Would you restate all of the entries verbatim, minus any images?
******************************
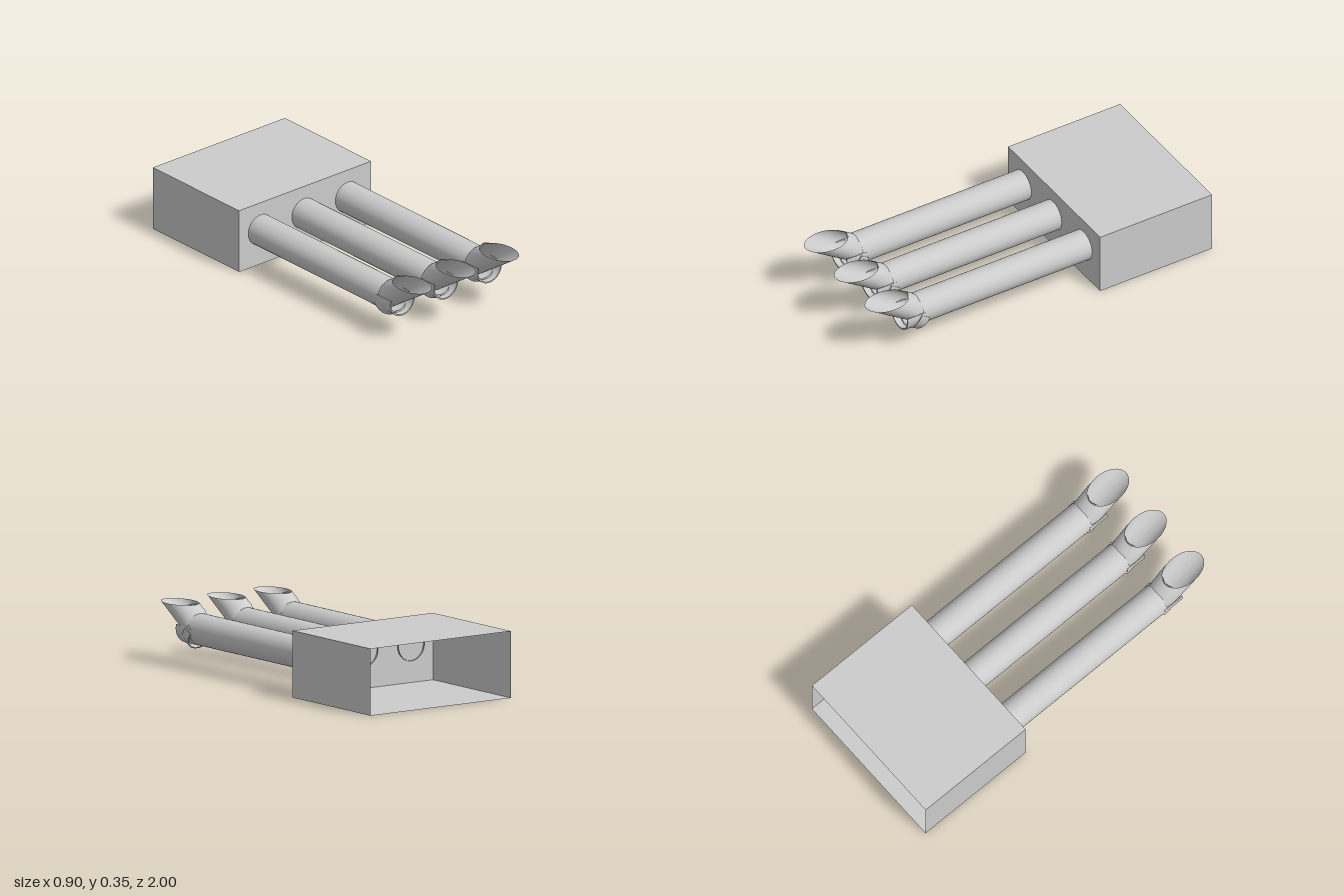
import * as THREE from 'three';

const material = new THREE.MeshStandardMaterial({ color: 0xcccccc, side: THREE.DoubleSide });
const TUBE_Y = 0.198, R = 0.083, WALL = 0.007;

function add(parent, name, geometry) {
  const mesh = new THREE.Mesh(geometry, material);
  mesh.name = name;
  parent.add(mesh);
  return mesh;
}

// Box with its back (-z) face left open
function openBox() {
  const g = new THREE.BoxGeometry(0.9, 0.35, 0.68);
  g.setIndex(Array.from(g.index.array).slice(0, 30));
  g.clearGroups();
  g.translate(0, 0.175, -0.66);
  return g;
}

// Slanted spout: horizontal ellipses from the open top down into the tube
function spoutGeometry() {
  // y, back z, front z, half width
  const sections = [
    [0.317, 0.752, 1.0, R],
    [0.284, 0.7, 0.95, R],
    [0.235, 0.65, 0.875, 0.08],
    [0.188, 0.61, 0.803, 0.076],
    [0.15, 0.585, 0.745, 0.06],
    [0.122, 0.57, 0.7, 0.02],
  ];
  const n = 40;
  const g = new THREE.CylinderGeometry(1, 1, 1, n, sections.length - 1, true);
  const p = g.attributes.position;
  for (let i = 0; i < p.count; i++) {
    const [y, back, front, w] = sections[Math.floor(i / (n + 1))];
    p.setXYZ(i, p.getX(i) * w, y, (back + front) / 2 + p.getZ(i) * (front - back) / 2);
  }
  g.computeVertexNormals();
  return g;
}

// Lower arc of a pipe wall, extruded along +z
function troughGeometry(radius, length, rise) {
  const s = new THREE.Shape();
  s.absarc(0, 0, radius, Math.PI - rise, 2 * Math.PI + rise, false);
  s.absarc(0, 0, radius - WALL, 2 * Math.PI + rise, Math.PI - rise, true);
  return new THREE.ExtrudeGeometry(s, { depth: length, bevelEnabled: false, curveSegments: 32 });
}

function exhaustPipe(x) {
  const pipe = new THREE.Group();
  pipe.name = 'pipe';
  pipe.position.x = x;

  // Straight tube
  const tube = new THREE.CylinderGeometry(R, R, 1.03, 40, 1, true);
  tube.rotateX(Math.PI / 2);
  tube.translate(0, TUBE_Y, 0.185);
  add(pipe, 'tube', tube);

  // Cut-away lip at the end of the tube
  add(pipe, 'tubeLip', troughGeometry(R + 0.001, 0.12, 0.25)).position.set(0, TUBE_Y, 0.68);

  // Upturned spout
  add(pipe, 'spout', spoutGeometry());

  // Tilted strap under the bend
  const strap = add(pipe, 'strap', troughGeometry(0.087, 0.055, 0.2));
  strap.position.set(0.003, 0.168, 0.678);
  strap.rotation.x = -0.575;

  // Small collar rim at the top rear of the spout
  const rim = new THREE.CatmullRomCurve3([
    new THREE.Vector3(-0.04, 0.314, 0.77),
    new THREE.Vector3(0, 0.323, 0.754),
    new THREE.Vector3(0.04, 0.314, 0.77),
  ]);
  add(pipe, 'rearRim', new THREE.TubeGeometry(rim, 12, 0.003, 6));
  return pipe;
}

export function createModel() {
  const model = new THREE.Group();
  model.name = 'pipeBox';
  add(model, 'box', openBox());
  for (const x of [-0.305, -0.008, 0.289]) model.add(exhaustPipe(x));
  return model;
}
******************************
### EXPECTED OUTPUT:
import * as THREE from 'three';

const material = new THREE.MeshStandardMaterial({ color: 0xcccccc, side: THREE.DoubleSide });
const TUBE_Y = 0.198, R = 0.083, WALL = 0.007;

function add(parent, name, geometry) {
  const mesh = new THREE.Mesh(geometry, material);
  mesh.name = name;
  parent.add(mesh);
  return mesh;
}

// Box with its back (-z) face left open
function openBox() {
  const g = new THREE.BoxGeometry(0.9, 0.35, 0.68);
  g.setIndex(Array.from(g.index.array).slice(0, 30));
  g.clearGroups();
  g.translate(0, 0.175, -0.66);
  return g;
}

// Slanted spout: horizontal ellipses from the open top down into the tube
function spoutGeometry() {
  // y, back z, front z, half width
  const sections = [
    [0.317, 0.752, 1.0, R],
    [0.284, 0.7, 0.95, R],
    [0.235, 0.65, 0.875, 0.08],
    [0.188, 0.61, 0.803, 0.076],
    [0.15, 0.585, 0.745, 0.06],
    [0.122, 0.57, 0.7, 0.02],
  ];
  const n = 40;
  const g = new THREE.CylinderGeometry(1, 1, 1, n, sections.length - 1, true);
  const p = g.attributes.position;
  for (let i = 0; i < p.count; i++) {
    const [y, back, front, w] = sections[Math.floor(i / (n + 1))];
    p.setXYZ(i, p.getX(i) * w, y, (back + front) / 2 + p.getZ(i) * (front - back) / 2);
  }
  g.computeVertexNormals();
  return g;
}

// Lower arc of a pipe wall, extruded along +z
function troughGeometry(radius, length, rise) {
  const s = new THREE.Shape();
  s.absarc(0, 0, radius, Math.PI - rise, 2 * Math.PI + rise, false);
  s.absarc(0, 0, radius - WALL, 2 * Math.PI + rise, Math.PI - rise, true);
  return new THREE.ExtrudeGeometry(s, { depth: length, bevelEnabled: false, curveSegments: 32 });
}

function exhaustPipe(x) {
  const pipe = new THREE.Group();
  pipe.name = 'pipe';
  pipe.position.x = x;

  // Straight tube
  const tube = new THREE.CylinderGeometry(R, R, 1.03, 40, 1, true);
  tube.rotateX(Math.PI / 2);
  tube.translate(0, TUBE_Y, 0.185);
  add(pipe, 'tube', tube);

  // Cut-away lip at the end of the tube
  add(pipe, 'tubeLip', troughGeometry(R + 0.001, 0.12, 0.25)).position.set(0, TUBE_Y, 0.68);

  // Upturned spout
  add(pipe, 'spout', spoutGeometry());

  // Tilted strap under the bend
  const strap = add(pipe, 'strap', troughGeometry(0.087, 0.055, 0.2));
  strap.position.set(0.003, 0.168, 0.678);
  strap.rotation.x = -0.575;

  // Small collar rim at the top rear of the spout
  const rim = new THREE.CatmullRomCurve3([
    new THREE.Vector3(-0.04, 0.314, 0.77),
    new THREE.Vector3(0, 0.323, 0.754),
    new THREE.Vector3(0.04, 0.314, 0.77),
  ]);
  add(pipe, 'rearRim', new THREE.TubeGeometry(rim, 12, 0.003, 6));
  return pipe;
}

export function createModel() {
  const model = new THREE.Group();
  model.name = 'pipeBox';
  add(model, 'box', openBox());
  for (const x of [-0.305, -0.008, 0.289]) model.add(exhaustPipe(x));
  return model;
}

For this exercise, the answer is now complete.